"Views of My Father Weeping", by Donald Barthelme
Author: Donald Barthelme also known as: Donald Barthelme, Jr.
Date: 1970
Genre(s): short story; Short stories; Satires; Novels; Children's literature; Essays; Experimental fiction; Parodies

Through a series of paragraphs separated by bullet points, the story interweaves the narrator's attempts to learn how his father died with "views" of the father weeping and behaving incongruously (such as making thumbprints in a tray of cupcakes, shooting a water pistol, clumsily upsetting the furniture in a doll's house, and attending a class in good behavior). The sections of the story about the accident, in which his father was supposedly run over by a carriage, are pointedly realistic. Two witnesses, including a little girl, agree that the carriage's passenger appeared to be an aristocrat. Other observers provide conflicting accounts of the father's behavior at the time of the collision: one claims the old man was drunk and caused the accident himself, while another asserts that it was the driver's fault. Eventually the little girl reveals the coachman's name to be Lars Bang. He visits the narrator's home and informs him that he was indeed involved in the mishap and will explain the circumstances later. Subsequently the narrator is drinking wine with Lars Bang, two other men, and a beautiful young girl. The coachman explains that the narrator's drunken father set upon the passing coach and attacked the pair of horses, who ran over him as they fled in panic. Lars Bang concludes that the narrator is "now in possession of all of the facts," but the girl then claims that "Bang is an absolute bloody liar." The story ends with "Etc."
"Views of My Father Weeping" features the fragmented style that characterizes Barthelme's work. In place of a standard plot, disconnected episodes or narrative chunks are strung together to form a "verbal collage"; characters are only sketchily defined and serve primarily as vehicles for Barthelme' s inventive wordplay. Although some critics have faulted Barthelme for failing to convey in his fiction any sense of morality or order, others have countered that---by decrying the creative vacuum of modern life in an innovative, insightful way---he does take a moral stance. In any case "Views of My Father Weeping" is considered one of Barthelme's most accomplished stories. It blends heavily realistic, nineteenth-century-style narrative passages with paragraphs relaying twentieth-century concerns, images, and motifs. Barthelme challenges the concept of traditional realism, because he believes it forces on the reader a false sense of order. Instead he prefers "dreck" (a term first used in his 1967 novel Snow White): an accumulation of seemingly irrelevant material that "can supply a kind of 'sense' of what is going on." A compelling if bewildering story, "Views of My Father Weeping" uses a highly unconventional narrative pattern to explore the difficulties of the father-son relationship.
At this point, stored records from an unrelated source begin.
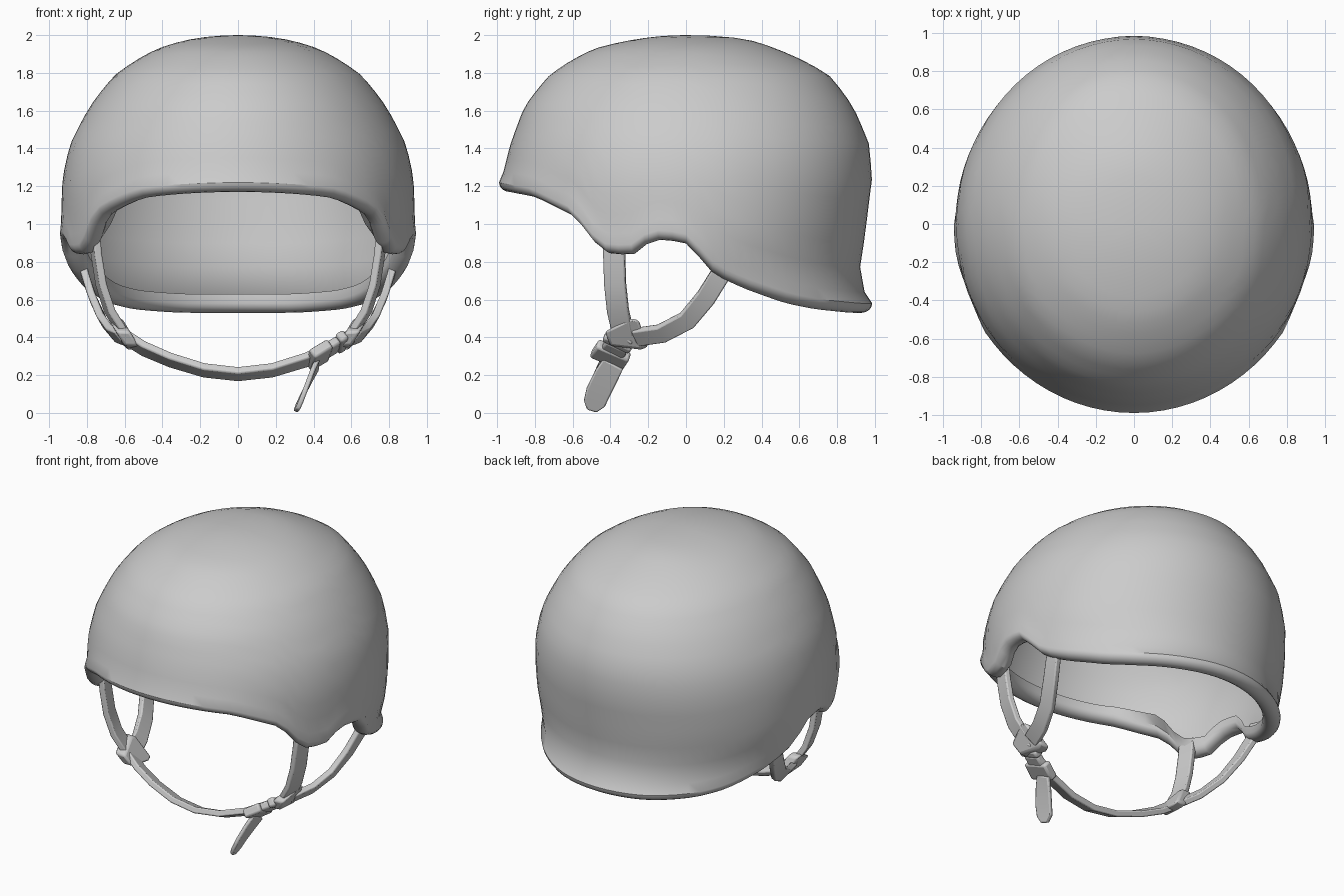
import bpy, bmesh, math
from mathutils import Vector, Matrix
from mathutils.bvhtree import BVHTree

cube = bpy.data.objects.get("Cube")
if cube:
    bpy.data.objects.remove(cube)

GREY = (0.6, 0.6, 0.6, 1)
grey = bpy.data.materials.new("plain_grey")
grey.use_nodes = True
grey.diffuse_color = GREY
bsdf = grey.node_tree.nodes["Principled BSDF"]
bsdf.inputs["Base Color"].default_value = GREY

# height: half width, front reach, back reach
PROFILE = [(2.0, 0, 0, 0), (1.98, .24, .25, .31), (1.93, .42, .48, .47),
           (1.79, .65, .72, .755), (1.62, .785, .855, .885), (1.42, .89, .93, .97),
           (1.24, .93, .975, .985), (1.0, .937, .98, .955), (.85, .92, .96, .935),
           (.73, .885, .95, .915), (.55, .86, .95, .975)]
# depth along y: height of the lower edge
RIM = [(-.97, 1.17), (-.82, 1.14), (-.6, 1.03), (-.51, .9), (-.46, .845), (-.3, .835),
       (-.25, .87), (-.2, .92), (0, .905), (.05, .86), (.12, .77), (.2, .72), (.35, .66),
       (.6, .58), (.75, .55), (.92, .53)]
COLUMNS, ROWS, LIP = 80, 20, 8


def lookup(table, key):
    """Linear interpolation of rows sorted by their first value."""
    if key <= table[0][0]:
        return table[0][1:]
    for a, b in zip(table, table[1:]):
        if key <= b[0]:
            f = (key - a[0]) / (b[0] - a[0])
            return [p + (q - p) * f for p, q in zip(a[1:], b[1:])]
    return table[-1][1:]


REACH = [(math.sqrt(2 - row[0]), *row[1:]) for row in PROFILE]


def radius(angle, z):
    wide, front, back = lookup(REACH, math.sqrt(max(0, 2 - z)))
    if wide < 1e-5:
        return 0
    deep = back if math.sin(angle) > 0 else front
    return 1 / math.hypot(math.cos(angle) / wide, math.sin(angle) / deep)


def rim_height(angle):
    return sum(lookup(RIM, .97 * math.sin(angle + d))[0] for d in (-.03, 0, .03)) / 3


def finish(name, bm, bevel=0.0):
    bmesh.ops.recalc_face_normals(bm, faces=bm.faces[:])
    mesh = bpy.data.meshes.new(name)
    bm.to_mesh(mesh)
    bm.free()
    mesh.materials.append(grey)
    ob = bpy.data.objects.new(name, mesh)
    bpy.context.collection.objects.link(ob)
    if bevel:
        mod = ob.modifiers.new("soft_edges", 'BEVEL')
        mod.width, mod.segments = bevel, 2
    return ob


def activate(ob):
    bpy.ops.object.select_all(action='DESELECT')
    ob.select_set(True)
    bpy.context.view_layer.objects.active = ob


def smooth(ob):
    activate(ob)
    bpy.ops.object.shade_smooth_by_angle(angle=math.radians(32))


def shell_column(angle):
    """Radius and height pairs from the crown down and round the lip."""
    rim = rim_height(angle)
    path = []
    depth = math.sqrt(2 - rim - .11)
    for k in range(1, ROWS + 1):
        z = 2 - (depth * k / ROWS) ** 2
        path.append((radius(angle, z), z))
    edge = radius(angle, rim + .03)
    for k in range(LIP + 1):
        phi = math.pi * k / LIP
        path.append((edge - .042 + .056 * math.cos(phi), rim + .05 - .05 * math.sin(phi)))
    # inner flange, wider at the temples
    temple = max(0, 1 - abs(math.sin(angle) + .6) / .3)
    path.append((edge - .09 - .08 * temple, rim + .1))
    return path


# helmet shell: one sheet with a rolled lip, closed by a lid while it is cut
LID = Vector((0, 0, .9))
bm = bmesh.new()
columns = []
for i in range(COLUMNS):
    a = math.tau * i / COLUMNS
    columns.append([bm.verts.new((r * math.cos(a), r * math.sin(a), z))
                    for r, z in shell_column(a)])
crown, lid = bm.verts.new((0, 0, 2)), bm.verts.new(LID)
for i, here in enumerate(columns):
    there = columns[(i + 1) % COLUMNS]
    bm.faces.new((crown, here[0], there[0]))
    bm.faces.new((lid, there[-1], here[-1]))
    for k in range(len(here) - 1):
        bm.faces.new((here[k], here[k + 1], there[k + 1], there[k]))
tree = BVHTree.FromBMesh(bm)
shell = finish("helmet_shell", bm)

# square dents, four pairs over the crown
cut = bmesh.new()
for y, z in [(-.86, 1.53), (-.37, 1.95), (.515, 1.91), (.95, 1.41)]:
    for side in (-1, 1):
        spot, normal, _, _ = tree.find_nearest(Vector((side * .19, y, z)))
        normal = normal if normal.dot(spot - LID) > 0 else -normal
        across = Vector((1, 0, 0))
        across = (across - normal * across.dot(normal)).normalized()
        along = normal.cross(across)
        rings = [[cut.verts.new(spot + across * .092 * u + along * .092 * v + normal * h)
                  for u, v in ((-1, -1), (1, -1), (1, 1), (-1, 1))] for h in (.06, -.009)]
        tip = cut.verts.new(spot - normal * .036)
        cut.faces.new(rings[0])
        for k in range(4):
            n = (k + 1) % 4
            cut.faces.new((rings[0][k], rings[0][n], rings[1][n], rings[1][k]))
            cut.faces.new((rings[1][k], rings[1][n], tip))
cutter = finish("dent_cutter", cut)
cutter.hide_render = True
activate(shell)
mod = shell.modifiers.new("dents", 'BOOLEAN')
mod.operation, mod.solver, mod.object = 'DIFFERENCE', 'EXACT', cutter
bpy.ops.object.modifier_apply(modifier=mod.name)
bpy.data.objects.remove(cutter)

# open the underside
bm = bmesh.new()
bm.from_mesh(shell.data)
bmesh.ops.delete(bm, geom=[v for v in bm.verts if (v.co - LID).length < .001], context='VERTS')
bm.to_mesh(shell.data)
bm.free()
smooth(shell)


def frame(point, tangent, lean, pivot=.9):
    """Tangent, width and outward directions of a strap around the face."""
    t = tangent.normalized()
    w = t.cross(Vector((point.x, lean, point.z - pivot))).normalized()
    return t, w, w.cross(t)


def ribbon(name, points, width, lean=0.0, pivot=.9, thick=.04, taper=()):
    bm = bmesh.new()
    pts = [Vector(p) for p in points]
    last = len(pts) - 1
    rings = []
    for i, p in enumerate(pts):
        _, w, n = frame(p, pts[min(i + 1, last)] - pts[max(i - 1, 0)], lean, pivot)
        half = width / 2 * (taper[i] if taper else 1)
        rings.append([bm.verts.new(p + w * half * u + n * thick / 2 * v)
                      for u, v in ((-1, -1), (1, -1), (1, 1), (-1, 1))])
    bm.faces.new(rings[0])
    bm.faces.new(rings[-1])
    for a, b in zip(rings, rings[1:]):
        for k in range(4):
            n = (k + 1) % 4
            bm.faces.new((a[k], a[n], b[n], b[k]))
    smooth(finish(name, bm, .008))


def block(name, place, tangent, size):
    place = Vector(place)
    axes = frame(place, Vector(tangent), -.2)
    bm = bmesh.new()
    bmesh.ops.create_cube(bm, size=1)
    bmesh.ops.scale(bm, vec=size, verts=bm.verts)
    turn = Matrix(axes).transposed().to_4x4()
    bmesh.ops.transform(bm, matrix=Matrix.Translation(place) @ turn, verts=bm.verts)
    smooth(finish(name, bm, .014))


# side straps and their sliders
for side, label in ((1, "left"), (-1, "right")):
    ribbon(label + "_front_strap",
           [(side * x, y, z) for x, y, z in ((.76, -.38, .95), (.75, -.38, .84),
            (.725, -.375, .68), (.68, -.36, .54), (.6, -.33, .41))], .115, lean=-.15)
    ribbon(label + "_back_strap",
           [(side * x, y, z) for x, y, z in ((.83, .21, .84), (.81, .18, .73), (.77, .105, .61),
            (.715, .005, .49), (.66, -.13, .42), (.61, -.27, .4))], .105)
    bm = bmesh.new()
    outline = ((-.43, .43), (-.29, .5), (-.25, .49), (-.2, .35), (-.24, .335), (-.4, .355))
    layers = [[bm.verts.new((side * (.6 + (z - .42) * .6 + d), y, z)) for y, z in outline]
              for d in (-.035, .04)]
    bm.faces.new(layers[0])
    bm.faces.new(layers[1])
    for k in range(len(outline)):
        n = (k + 1) % len(outline)
        bm.faces.new((layers[0][k], layers[0][n], layers[1][n], layers[1][k]))
    smooth(finish(label + "_strap_slider", bm, .014))

# chin strap with loose tail
ribbon("chin_strap", [(x, -.43 + .28 * x * x, z) for x, z in ((-.61, .41), (-.5, .34),
       (-.36, .28), (-.18, .225), (0, .205), (.18, .225), (.36, .28), (.5, .35), (.61, .41))],
       .11, lean=-.3)
ribbon("strap_tail", [(.42, -.385, .26), (.39, -.42, .2), (.35, -.465, .11),
       (.325, -.485, .05), (.31, -.5, .012)], .13, pivot=.28, thick=.026,
       taper=(.9, 1, 1, .9, .4))

# chin buckle
slope = (.15, .06, .09)
block("buckle_body", (.43, -.4, .305), slope, (.12, .19, .06))
block("buckle_tongue", (.495, -.375, .345), slope, (.08, .13, .05))
block("buckle_socket", (.545, -.36, .375), slope, (.05, .16, .06))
Like other Barthelme protagonists, the unnamed narrator is---at least within the story's contemporary segments---bewildered, disoriented, and isolated in his struggle to gather and synthesize information about his father. In the segments narrated in the style of a nineteenth-century novel, the son adopts the cool, detached tone of a detective as he attempts to uncover the facts of his father's death. The "views" of the father weeping and performing other acts, however, give the reader a broader view of the son's strong but ambiguous, contradictory feelings of guilt, sorrow, resentment, hostility, and love. Critics have interpreted the story in various ways: some maintained that the realistic narrative about the carriage accident does not record an actual event---it is, rather, the narrator's wish or fantasy about his father's death or a reflection of his own fear of death. No clear vision of the father ever emerges from the story; different fragments portray him as clownish, childish, stern, and drunken. Reviews have noticed that, despite the narrator's attempts to learn the facts about his father, language can never adequately convey personality, relationships, and emotions. The word "Etc." at the story's end also underscores this inconclusiveness.

The segments of the story written in the style of nineteenth-century writers introduce only a few notable characters. Lars Bang is the coachman driving the carriage that killed the narrator's father, and he provides an orderly version of the incident. Described as helpful but vaguely malicious, Bang relates the details of the accident "as if he were telling a tavern story," characterizing the father as a brutal, irresponsible drunkard who caused his own death. Bang asserts that this account is the true one, but the beautiful girl who is listening with the narrator contradicts him and claims that "Bang is an absolute bloody liar." The narrator notes that the coachman' s name is "not unlike my own name," which hints that Bang may be the narrator' s double and that both are liars trying to hide their involvement in the father's death. In any case, the story offers no resolution or confirmation. Its final "Etc." implies that Bang's story may or may not be true and that these events and processes will continue indefinitely. The eleven- or twelve-year-old little girl who witnesses part of the accident later goes to the narrator' s room to offer new information (the coachman's name) in exchange for some promised candy; it may or may not be significant that the narrator has previously claimed that he "could be out in the streets feeling up eleven-year-old girls in their soldier drag, there are thousands, as alike as pennies...."

Source: "Donald Barthelme: "Views of My Father Weeping"," in Characters in Twentieth-Century Literature, Book Two, Gale Research, 1995.

swiped from Seattle Public Library's database Literature Resource Center